Content starts
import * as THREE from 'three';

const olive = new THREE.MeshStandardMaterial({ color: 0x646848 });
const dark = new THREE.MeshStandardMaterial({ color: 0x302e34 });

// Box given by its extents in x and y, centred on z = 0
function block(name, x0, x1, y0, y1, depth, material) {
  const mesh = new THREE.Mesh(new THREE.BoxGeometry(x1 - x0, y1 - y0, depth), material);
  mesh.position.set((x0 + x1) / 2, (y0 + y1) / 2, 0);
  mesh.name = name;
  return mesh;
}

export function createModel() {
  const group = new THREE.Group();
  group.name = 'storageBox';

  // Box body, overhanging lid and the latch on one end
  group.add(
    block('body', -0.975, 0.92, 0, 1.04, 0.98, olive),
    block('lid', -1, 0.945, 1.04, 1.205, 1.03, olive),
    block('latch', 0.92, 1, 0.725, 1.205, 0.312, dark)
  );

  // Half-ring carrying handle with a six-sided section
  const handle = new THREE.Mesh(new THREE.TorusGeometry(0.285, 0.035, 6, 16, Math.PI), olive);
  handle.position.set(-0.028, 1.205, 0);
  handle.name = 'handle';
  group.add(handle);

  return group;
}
Content ends
_Work item_:
Give the complete listing a second time, exactly as it reads.

_Solved problem_:
import * as THREE from 'three';

const olive = new THREE.MeshStandardMaterial({ color: 0x646848 });
const dark = new THREE.MeshStandardMaterial({ color: 0x302e34 });

// Box given by its extents in x and y, centred on z = 0
function block(name, x0, x1, y0, y1, depth, material) {
  const mesh = new THREE.Mesh(new THREE.BoxGeometry(x1 - x0, y1 - y0, depth), material);
  mesh.position.set((x0 + x1) / 2, (y0 + y1) / 2, 0);
  mesh.name = name;
  return mesh;
}

export function createModel() {
  const group = new THREE.Group();
  group.name = 'storageBox';

  // Box body, overhanging lid and the latch on one end
  group.add(
    block('body', -0.975, 0.92, 0, 1.04, 0.98, olive),
    block('lid', -1, 0.945, 1.04, 1.205, 1.03, olive),
    block('latch', 0.92, 1, 0.725, 1.205, 0.312, dark)
  );

  // Half-ring carrying handle with a six-sided section
  const handle = new THREE.Mesh(new THREE.TorusGeometry(0.285, 0.035, 6, 16, Math.PI), olive);
  handle.position.set(-0.028, 1.205, 0);
  handle.name = 'handle';
  group.add(handle);

  return group;
}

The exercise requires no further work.